I wrote a piece the other day on Bill McKibben’s 350.org, which has launched a national campaign to persuade colleges, universities, churches, foundations, etc. to stop investing in the fossil fuel industry. I went on to say that lower demand for shares of stock will reduce total market capitalization, and therefore diminish horsepower in terms of all the factors that make the industry what it is: legal strength, political muscle, and good will in terms of public relations.
Frequent commenter Glenn Doty challenges me on this, writing:
That’s not going to work. The problem is that, once the business sells stock to the open market, there is no direct benefit to the business if the stock price increases or decreases. It’s like selling a piece of jewelry: if you sell it, and the next week the value of gold spikes… you get nothing, you don’t own the piece of jewelry anymore.

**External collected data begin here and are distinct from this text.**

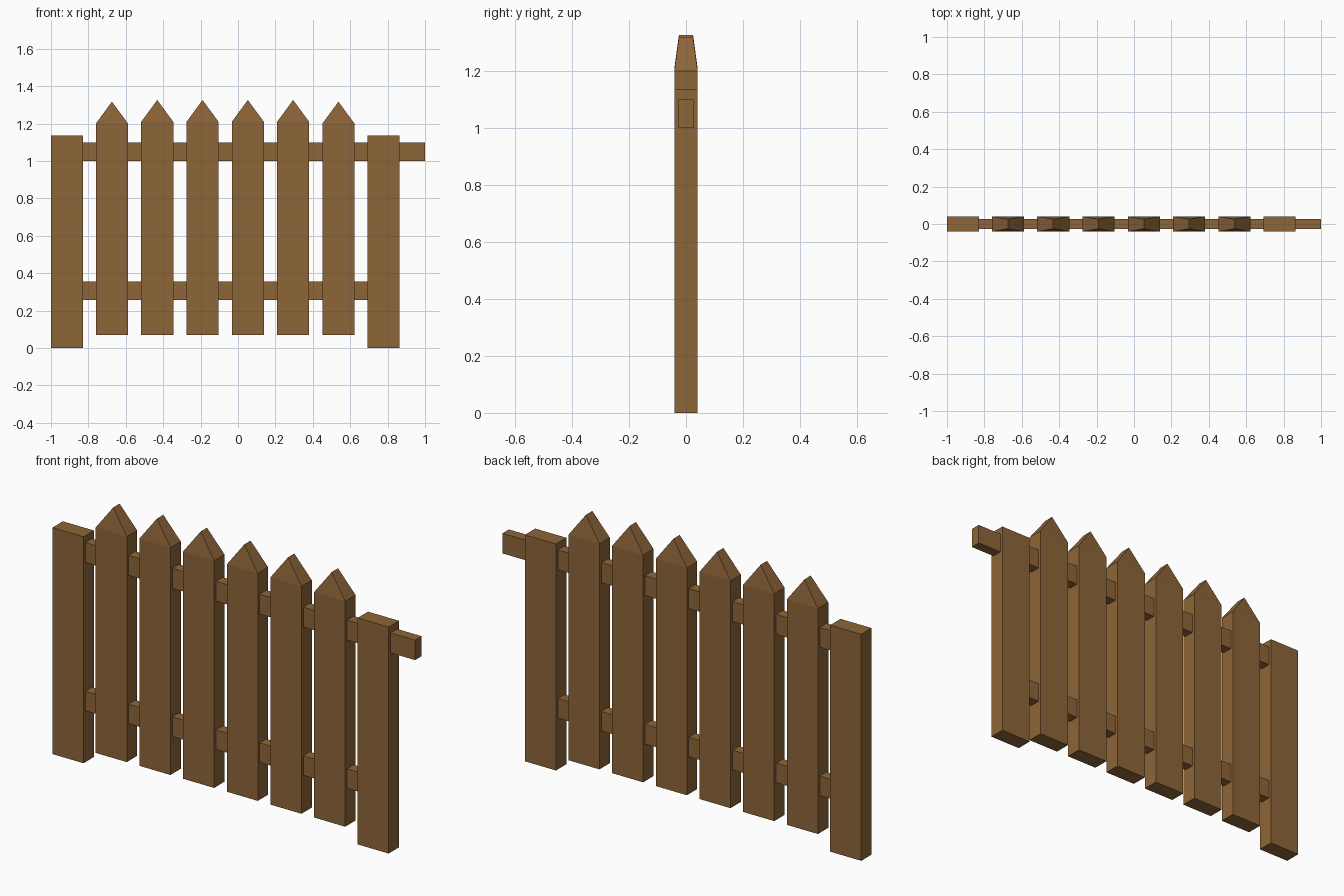
import bpy, bmesh

if "Cube" in bpy.data.objects:
    bpy.data.objects.remove(bpy.data.objects["Cube"])

wood = bpy.data.materials.new("brown_wood")
wood.diffuse_color = (0.27, 0.13, 0.04, 1)
wood.use_nodes = True
wood.node_tree.nodes["Principled BSDF"].inputs["Base Color"].default_value = wood.diffuse_color


def finish(name, bm):
    bmesh.ops.recalc_face_normals(bm, faces=bm.faces)
    mesh = bpy.data.meshes.new(name)
    bm.to_mesh(mesh)
    bm.free()
    mesh.materials.append(wood)
    obj = bpy.data.objects.new(name, mesh)
    bpy.context.collection.objects.link(obj)
    return obj


def box(name, x0, x1, half_depth, z0, z1):
    bm = bmesh.new()
    bmesh.ops.create_cube(bm, size=1)
    for v in bm.verts:
        v.co = (x1 if v.co.x > 0 else x0,
                half_depth if v.co.y > 0 else -half_depth,
                z1 if v.co.z > 0 else z0)
    return finish(name, bm)


def picket(name, x, shoulder):
    # Five-sided pointed board; the ridge is narrower than the board
    bm = bmesh.new()
    rings = []
    for s in (-1, 1):
        profile = [(-W, D, 0.07), (W, D, 0.07), (W, D, shoulder),
                   (0, 0.025, shoulder + 0.117), (-W, D, shoulder)]
        rings.append([bm.verts.new((x + px, s * py, pz)) for px, py, pz in profile])
    a, b = rings
    for ring in rings:
        bm.faces.new([ring[0], ring[1], ring[2], ring[4]])
        bm.faces.new([ring[4], ring[2], ring[3]])
    for i in range(5):
        j = (i + 1) % 5
        bm.faces.new([a[i], a[j], b[j], b[i]])
    return finish(name, bm)


W, D = 0.086, 0.041  # half width and half depth of the boards

# End posts
box("left_post", -1.0, -0.828, D, 0, 1.135)
box("right_post", 0.692, 0.864, D, 0, 1.135)

# Pointed pickets, the outer two slightly lower
for i in range(6):
    picket(f"picket_{i + 1}", -0.674 + 0.2422 * i, 1.2 if i in (0, 5) else 1.209)

# Rails; the upper one projects past the right post
box("upper_rail", -0.85, 1.0, 0.026, 1.0, 1.1)
box("lower_rail", -0.85, 0.72, 0.026, 0.257, 0.355)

Most fossil fuel companies are quite profitable, and are paying dividends to shareholders. Not purchasing that stock is not going to change the dividend structure, nor would it in any way change the fact the company is profitable.
I’m not an expert on corporate finance, but I don’t think you’re correct there, Glenn. Since lowering the demand will lower the price, two things are true:

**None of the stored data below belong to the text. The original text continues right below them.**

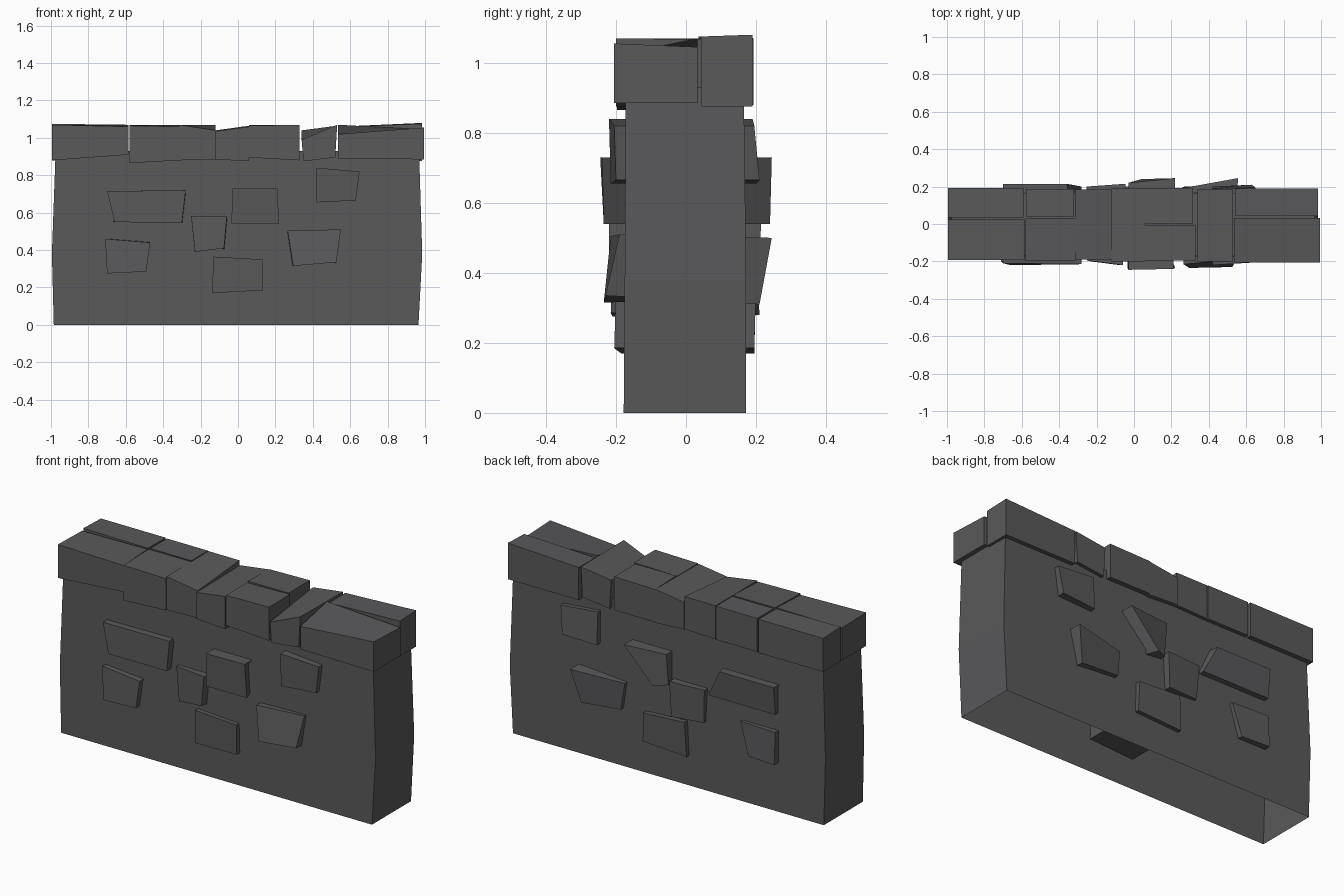
import bpy, bmesh

if "Cube" in bpy.data.objects:
    bpy.data.objects.remove(bpy.data.objects["Cube"])

stone_mat = bpy.data.materials.new("dark grey stone")
stone_mat.diffuse_color = (0.1, 0.1, 0.104, 1)
stone_mat.use_nodes = True
stone_mat.node_tree.nodes["Principled BSDF"].inputs["Base Color"].default_value = stone_mat.diffuse_color


def loft(name, rings, cap_first=True, cap_last=True):
    """Skin a stack of four-cornered rings into one flat-faced object."""
    bm = bmesh.new()
    vs = [[bm.verts.new(p) for p in r] for r in rings]
    for a, b in zip(vs, vs[1:]):
        for i in range(4):
            j = (i + 1) % 4
            bm.faces.new((a[i], a[j], b[j], b[i]))
    if cap_last:
        bm.faces.new(vs[-1])
    if cap_first:
        bm.faces.new(vs[0][::-1])
    bmesh.ops.recalc_face_normals(bm, faces=bm.faces)
    if not cap_first:  # open shell: make sure it points outward
        if sum(f.normal.dot(f.calc_center_median() - vs[0][0].co.lerp(vs[-1][2].co, .5)) for f in bm.faces) < 0:
            bmesh.ops.reverse_faces(bm, faces=bm.faces)
    me = bpy.data.meshes.new(name)
    bm.to_mesh(me)
    bm.free()
    me.materials.append(stone_mat)
    ob = bpy.data.objects.new(name, me)
    bpy.context.collection.objects.link(ob)


def ring(x0, x1, y0, y1, z):
    return [(x0, y0, z), (x1, y0, z), (x1, y1, z), (x0, y1, z)]


# wall core, hollow and open underneath, bulging slightly at the ends
loft("wall_body", [ring(-.985, .965, -.178, .172, 0),
                   ring(-.995, .985, -.175, .172, .38),
                   ring(-.975, .968, -.172, .165, .93)], cap_first=False)


# stones passing through the wall: corners run top-left, top-right, bottom-right, bottom-left
def through_stone(name, front, yf, yb, back=None):
    back = back or front
    loft(name, [[(x, y, z) for (x, z), y in zip(front, yf)],
                [(x, y, z) for (x, z), y in zip(back, yb)]])


through_stone("stone_upper_right", [(.42, .84), (.65, .82), (.63, .665), (.42, .655)],
              (-.22, -.205, -.20, -.215), (.19, .195, .21, .20))
through_stone("stone_wide_left", [(-.70, .715), (-.28, .72), (-.30, .545), (-.66, .55)],
              (-.21, -.215, -.21, -.22), (.215, .215, .20, .20),
              [(-.70, .72), (-.36, .72), (-.28, .56), (-.70, .56)])
through_stone("stone_lower_left", [(-.71, .46), (-.47, .44), (-.49, .285), (-.70, .275)],
              (-.20, -.21, -.215, -.21), (.20, .19, .20, .21),
              [(-.70, .46), (-.475, .46), (-.53, .28), (-.70, .28)])
through_stone("stone_small_middle", [(-.25, .58), (-.06, .58), (-.075, .41), (-.23, .39)],
              (-.195, -.22, -.22, -.20), (.20, .215, .21, .19),
              [(-.255, .58), (-.045, .58), (-.055, .38), (-.245, .39)])
through_stone("stone_centre", [(-.03, .73), (.21, .73), (.22, .54), (-.035, .54)],
              (-.245, -.24, -.235, -.235), (.22, .245, .24, .20),
              [(-.03, .73), (.22, .73), (.04, .54), (-.03, .55)])
through_stone("stone_right", [(.265, .505), (.55, .51), (.525, .335), (.295, .315)],
              (-.215, -.19, -.23, -.235), (.19, .245, .21, .20),
              [(.25, .48), (.555, .50), (.51, .31), (.27, .33)])
through_stone("stone_bottom", [(-.13, .365), (.13, .35), (.135, .185), (-.14, .17)],
              (-.20, -.20, -.205, -.185), (.20, .20, .195, .195))


# capstones: z pairs are (left, right); tops listed for the front then back edge
def capstone(name, x, y, bottom, top_front, top_back, lean=0.0):
    (x0, x1), (y0, y1) = x, y
    low = [(x0 + lean, y0, bottom[0]), (x1 - lean, y0, bottom[1]),
           (x1 - lean, y1, bottom[1]), (x0 + lean, y1, bottom[0])]
    high = [(x0, y0, top_front[0]), (x1, y0, top_front[1]),
            (x1, y1, top_back[1]), (x0, y1, top_back[0])]
    loft(name, [low, high])


capstone("cap_left_front", (-.995, -.585), (-.192, .025), (.88, .91), (1.07, 1.06), (1.065, 1.07))
capstone("cap_left_back", (-.995, -.59), (.035, .193), (.88, .88), (1.075, 1.07), (1.07, 1.07))
capstone("cap_second_front", (-.58, -.315), (-.197, .03), (.865, .88), (1.065, 1.06), (1.07, 1.07))
capstone("cap_second_back", (-.578, -.32), (.04, .188), (.88, .88), (1.07, 1.07), (1.07, 1.07))
capstone("cap_third", (-.315, -.12), (-.19, .185), (.88, .885), (1.07, 1.04), (1.07, 1.07))
capstone("cap_dip", (-.12, .06), (-.2, .19), (.885, .875), (1.035, 1.06), (1.04, 1.065))
capstone("cap_fifth_front", (.06, .33), (-.195, -.005), (.895, .88), (1.065, 1.07), (1.065, 1.07))
capstone("cap_fifth_back", (.06, .315), (.003, .193), (.88, .88), (1.07, 1.07), (1.065, 1.07))
capstone("cap_sixth", (.34, .53), (-.2, .185), (.875, .895), (.99, 1.07), (1.04, 1.065), .01)
capstone("cap_right_front", (.535, .995), (-.205, .033), (.89, .885), (1.02, 1.055), (1.07, 1.045))
capstone("cap_right_back", (.54, .985), (.043, .19), (.875, .875), (1.06, 1.075), (1.06, 1.08))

1) To whatever degree the company owns its own stock, whether in its treasury, its pension plan, or whatever, it doesn’t want to see a decline in the asset base it holds. There are many reasons for this, one of which is that a weak balance sheet increases the company’s cost of capital.

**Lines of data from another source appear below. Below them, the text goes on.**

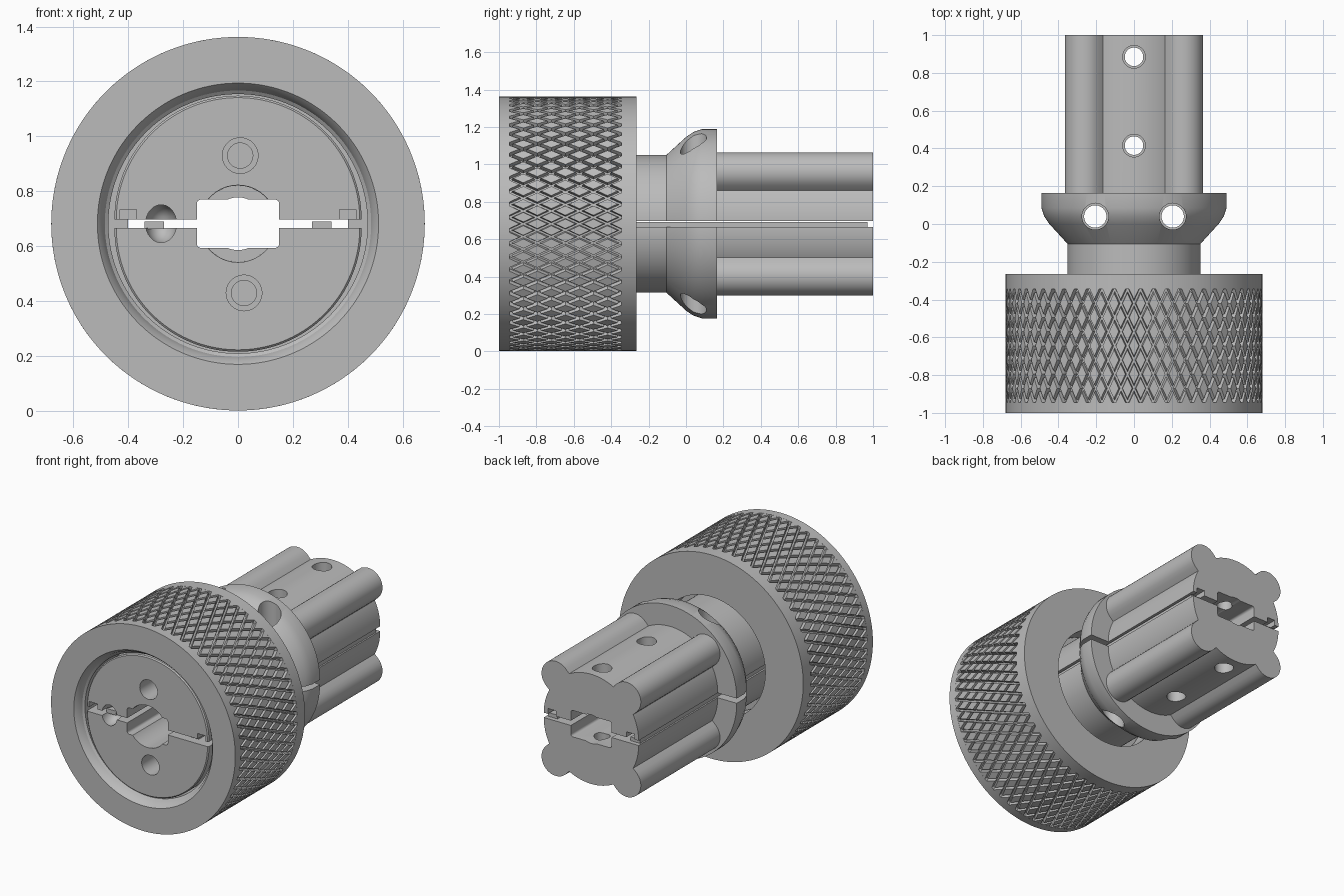
import bpy, bmesh
from math import sin, cos, pi, sqrt, radians
from mathutils import Matrix, Vector

if "Cube" in bpy.data.objects:
    bpy.data.objects.remove(bpy.data.objects["Cube"])

AXIS = 0.682          # height of the tool's axis
GAP = 0.016           # half the gap between the two jaws

grey = bpy.data.materials.new("machined_grey")
grey.use_nodes = True
grey.diffuse_color = (0.5, 0.5, 0.5, 1)
grey.node_tree.nodes["Principled BSDF"].inputs["Base Color"].default_value = (0.5, 0.5, 0.5, 1)


def finish(name, bm):
    bmesh.ops.recalc_face_normals(bm, faces=bm.faces)
    mesh = bpy.data.meshes.new(name)
    bm.to_mesh(mesh)
    bm.free()
    mesh.materials.append(grey)
    obj = bpy.data.objects.new(name, mesh)
    bpy.context.collection.objects.link(obj)
    return obj


def activate(obj):
    bpy.ops.object.select_all(action='DESELECT')
    obj.select_set(True)
    bpy.context.view_layer.objects.active = obj


def smooth(obj, angle=30):
    activate(obj)
    bpy.ops.object.shade_smooth_by_angle(angle=radians(angle))


def rings(bm, sections, segments, closed, spread=0.0):
    """Sections (y, radius function) along the axis, joined by quads."""
    loops = []
    for y, radius in sections:
        loop = []
        for i in range(segments):
            a = 2 * pi * (i + 0.5) / segments
            x, z = radius(a) * cos(a), radius(a) * sin(a)
            z += spread if z > 0 else -spread
            loop.append(bm.verts.new((x, y, AXIS + z)))
        loops.append(loop)
    pairs = list(zip(loops, loops[1:]))
    if closed:
        pairs.append((loops[-1], loops[0]))
    else:
        bm.faces.new(loops[0])
        bm.faces.new(loops[-1])
    for p, q in pairs:
        for i in range(segments):
            j = (i + 1) % segments
            bm.faces.new((p[i], p[j], q[j], q[i]))


def circle(r):
    return lambda a: r


def lobed(a):
    """Round body with four smaller rounds on the diagonals."""
    d, r = 0.37, 0.105
    off = (a % (pi / 2)) - pi / 4
    under = r * r - (d * sin(off)) ** 2
    return max(0.35, d * cos(off) + sqrt(under)) if under > 0 else 0.35


def box(name, x, y, z):
    bm = bmesh.new()
    size = Vector((x[1] - x[0], y[1] - y[0], z[1] - z[0]))
    mid = Vector((sum(x), sum(y), sum(z))) / 2
    bmesh.ops.create_cube(bm, size=1, matrix=Matrix.Translation(mid) @ Matrix.Diagonal(size).to_4x4())
    return finish(name, bm)


def rod(name, start, end, r1, r2, segments=40):
    start, end = Vector(start), Vector(end)
    bm = bmesh.new()
    turn = (end - start).to_track_quat('Z', 'Y').to_matrix().to_4x4()
    bmesh.ops.create_cone(bm, cap_ends=True, segments=segments, radius1=r1, radius2=r2,
                          depth=(end - start).length,
                          matrix=Matrix.Translation((start + end) / 2) @ turn)
    return finish(name, bm)


def cut(target, cutter):
    cutter.hide_render = True
    mod = target.modifiers.new("cut", 'BOOLEAN')
    mod.operation, mod.solver, mod.object = 'DIFFERENCE', 'EXACT', cutter
    activate(target)
    bpy.ops.object.modifier_apply(modifier=mod.name)
    bpy.data.objects.remove(cutter)


# Knurled ring: hollow sleeve with a sunken band
bm = bmesh.new()
R, FLOOR, Y0, Y1 = 0.68, 0.654, -0.945, -0.345
profile = [(-1, 0.512), (-1, R), (Y0, R), (Y0, FLOOR), (Y1, FLOOR), (Y1, R),
           (-0.265, R), (-0.265, 0.4), (-0.4, 0.4), (-0.4, 0.472),
           (-0.94, 0.472), (-0.95, 0.485), (-0.98, 0.495)]
rings(bm, [(y, circle(r)) for y, r in profile], 160, True)
ring = finish("knurled_ring", bm)
smooth(ring)

# Diamond pads of the knurl, clipped at the band's ends
bm = bmesh.new()
COLUMNS, ROWS = 60, 8
step_a, step_y = 2 * pi / COLUMNS, (Y1 - Y0) / ROWS
for row in range(ROWS + 1):
    for col in range(COLUMNS):
        a0, y0 = (col + row % 2 / 2) * step_a, Y0 + row * step_y
        layers = []
        for r, fill in ((FLOOR - 0.004, 0.86), (R, 0.72)):
            layer = []
            for da, dy in ((1, 0), (0, 1), (-1, 0), (0, -1)):
                y = y0 + dy * fill * step_y
                if Y0 - 0.001 <= y <= Y1 + 0.001:
                    a = a0 + da * fill * step_a / 2
                    layer.append(bm.verts.new((r * cos(a), y, AXIS + r * sin(a))))
            layers.append(layer)
        low, high = layers
        bm.faces.new(high)
        for i in range(len(low)):
            j = (i + 1) % len(low)
            bm.faces.new((low[i], low[j], high[j], high[i]))
finish("knurl_diamonds", bm)

# Split core: front plate, neck, collar and lobed shank
bm = bmesh.new()
profile = [(-0.955, 0.443), (-0.948, 0.45), (-0.42, 0.45), (-0.42, 0.352), (-0.105, 0.352),
           (0.0, 0.448), (0.04, 0.475), (0.085, 0.49), (0.165, 0.49)]
sections = [(y, circle(r)) for y, r in profile] + [(0.165, lobed), (1.0, lobed)]
rings(bm, sections, 240, False, GAP)
core = finish("split_core", bm)

# Slit between the jaws, and the rectangular channel with rounded corners
cut(core, box("slit_cutter", (-1, 1), (-2, 2), (AXIS - GAP, AXIS + GAP)))
channel = box("channel_cutter", (-0.15, 0.15), (-2, 2), (AXIS - 0.088, AXIS + 0.088))
bm = bmesh.new()
bm.from_mesh(channel.data)
edges = [e for e in bm.edges if abs(e.verts[0].co.y - e.verts[1].co.y) > 1]
bmesh.ops.bevel(bm, geom=edges, offset=0.015, segments=4, affect='EDGES', profile=0.5)
bm.to_mesh(channel.data)
bm.free()
cut(core, channel)

# Round bore, wide at the mouth
cut(core, rod("bore_cutter", (0, -1.5, AXIS), (0, 1.5, AXIS), 0.096, 0.096))
cut(core, rod("mouth_cutter", (0, -1.1, AXIS), (0, -0.5, AXIS), 0.141, 0.139))

# Screw holes through shank and collar
for x, y, r in ((0, 0.885, 0.06), (0, 0.415, 0.06), (-0.205, 0.04, 0.07), (0.205, 0.04, 0.07)):
    for side in (-1, 1):
        cut(core, rod("head_cutter", (x, y, AXIS + side * 0.2), (x, y, AXIS + side), r, r))
    cut(core, rod("screw_cutter", (x, y, -1), (x, y, 2), r - 0.011, r - 0.011))

# Stepped pin holes and the round socket in the front plate
for x, z in ((0.008, 0.93), (0.022, 0.43)):
    cut(core, rod("pin_cutter", (x, -1.1, z), (x, -0.8, z), 0.065, 0.065))
    cut(core, rod("pin_tip_cutter", (x, -0.9, z), (x, -0.6, z), 0.046, 0.046))
bm = bmesh.new()
bmesh.ops.create_uvsphere(bm, u_segments=32, v_segments=16, radius=0.07,
                          matrix=Matrix.Translation((-0.28, -0.94, AXIS)) @ Matrix.Diagonal((0.82, 1.2, 1, 1)))
cut(core, finish("socket_cutter", bm))

# Key grooves above the slit at both ends, and the tongues below them
for side in (-1, 1):
    for name, x0, x1, y in (("front", 0.37, 0.43, (-1.1, -0.85)), ("back", 0.26, 0.32, (0.7, 1.1))):
        xs = sorted((side * x0, side * x1))
        cut(core, box(name + "_groove_cutter", xs, y, (AXIS, AXIS + 0.052)))
    xs = sorted((side * 0.27, side * 0.34))
    box("tongue_left" if side > 0 else "tongue_right", xs, (-0.9, 0.97), (AXIS - 0.02, AXIS + 0.009))
smooth(core)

2) A falling price per share eventually means a falling dividend per share, and shareholders don’t want that. Angry shareholders make a trigger-happy board of directors and therefore a nervous executive suite that may be interested in a new course of action.